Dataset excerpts

◆ ◆ ◆

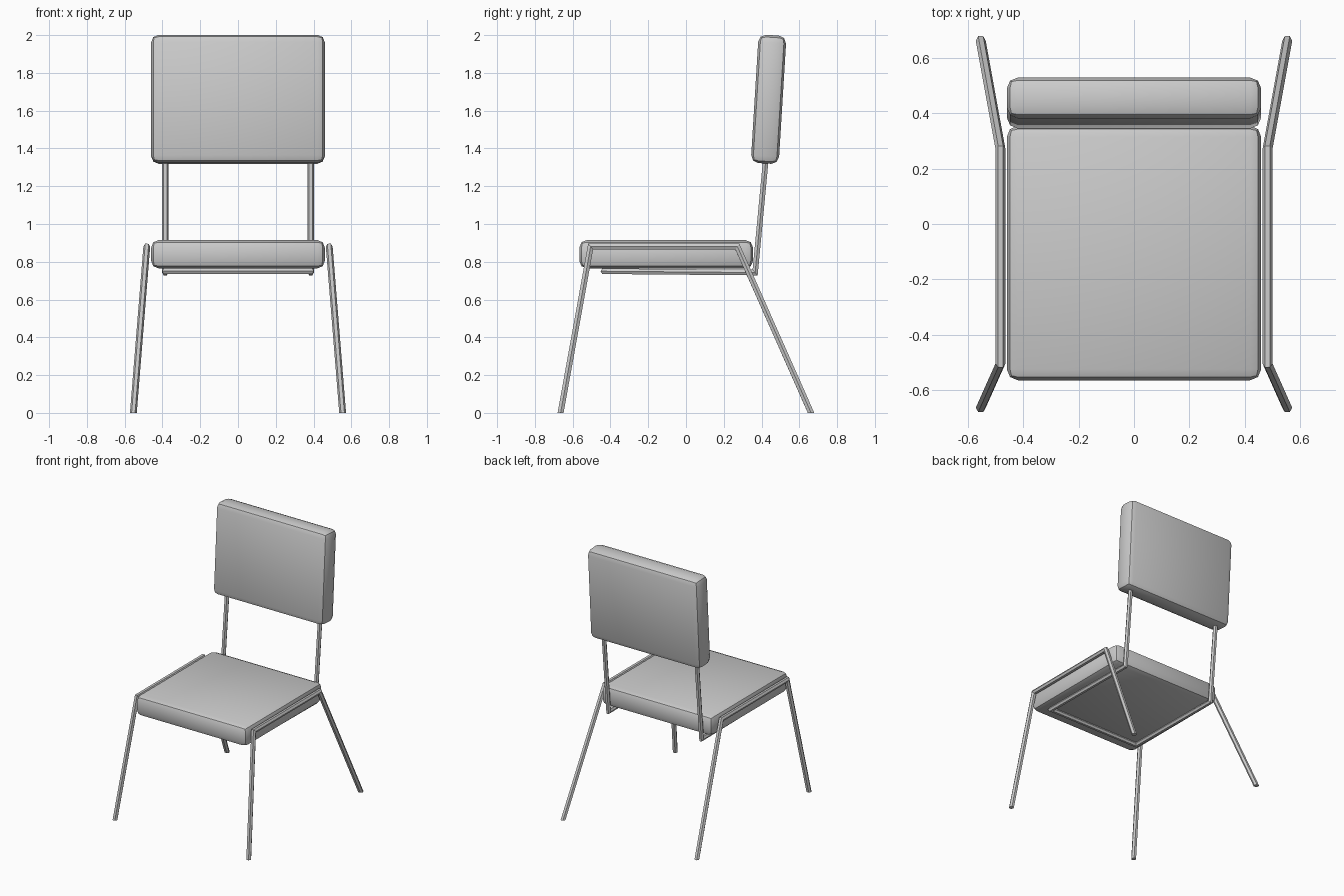
import bpy, bmesh, math
from mathutils import Vector

if "Cube" in bpy.data.objects:
    bpy.data.objects.remove(bpy.data.objects["Cube"])


def cushion(name, size, loc, tilt=0.0):
    # box with a soft two-step bevel
    bm = bmesh.new()
    bmesh.ops.create_cube(bm, size=1)
    bmesh.ops.scale(bm, vec=size, verts=bm.verts)
    bmesh.ops.bevel(bm, geom=bm.edges[:], offset=0.04, segments=2,
                    profile=0.5, affect='EDGES', clamp_overlap=True)
    ob = finish(name, bm)
    ob.location = loc
    ob.rotation_euler.x = math.radians(tilt)


def tube(name, points, radius, end_normal=None, sides=6):
    # mitred tube swept along a polyline; end_normal sets the cut of both ends
    pts = [Vector(p) for p in points]
    dirs = [(b - a).normalized() for a, b in zip(pts, pts[1:])]
    u = Vector((1, 0, 0))
    u = (u - dirs[0] * u.dot(dirs[0])).normalized()
    v = dirs[0].cross(u)
    ring = [pts[0] + radius * (u * math.cos(a) + v * math.sin(a))
            for a in (math.tau * k / sides for k in range(sides))]
    bm = bmesh.new()
    rings = []
    for i, p in enumerate(pts):
        d = dirs[max(i - 1, 0)]
        if i in (0, len(pts) - 1):
            n = Vector(end_normal) if end_normal else d
        else:
            n = dirs[i - 1] + dirs[i]
        ring = [c + d * ((p - c).dot(n) / d.dot(n)) for c in ring]
        rings.append([bm.verts.new(c) for c in ring])
    for a, b in zip(rings, rings[1:]):
        for k in range(sides):
            j = (k + 1) % sides
            bm.faces.new((a[k], a[j], b[j], b[k]))
    bm.faces.new(rings[0])
    bm.faces.new(rings[-1])
    bmesh.ops.recalc_face_normals(bm, faces=bm.faces[:])
    finish(name, bm)


def finish(name, bm):
    me = bpy.data.meshes.new(name)
    bm.to_mesh(me)
    bm.free()
    ob = bpy.data.objects.new(name, me)
    bpy.context.collection.objects.link(ob)
    bpy.ops.object.select_all(action='DESELECT')
    ob.select_set(True)
    bpy.context.view_layer.objects.active = ob
    bpy.ops.object.shade_smooth_by_angle(angle=math.radians(30))
    return ob


# cushions
cushion("seat", (0.92, 0.92, 0.15), (0, -0.105, 0.84))
cushion("backrest", (0.92, 0.148, 0.68), (0, 0.4375, 1.66), -3.5)

# side leg frames: front leg, rail, rear leg
for side, s in (("left", -1), ("right", 1)):
    tube(side + "_leg_frame",
         [(s * 0.554, -0.664, 0), (s * 0.483, -0.505, 0.88),
          (s * 0.483, 0.272, 0.88), (s * 0.554, 0.662, 0)],
         0.018, (0, 0, 1))

# backrest posts running under the seat as one loop
half = [(0.385, 0.43, 1.42), (0.385, 0.366, 0.743), (0.385, -0.435, 0.75)]
tube("back_support_frame",
     half + [(-x, y, z) for x, y, z in reversed(half)], 0.017)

◆ ◆ ◆

— INSTRUCTIONS FOR THE TASK —
Please filter the entries above down to the lines holding "rings" and copy them.

— COMPLETED EXERCISE —
    rings = []
        rings.append([bm.verts.new(c) for c in ring])
    for a, b in zip(rings, rings[1:]):
    bm.faces.new(rings[0])
    bm.faces.new(rings[-1])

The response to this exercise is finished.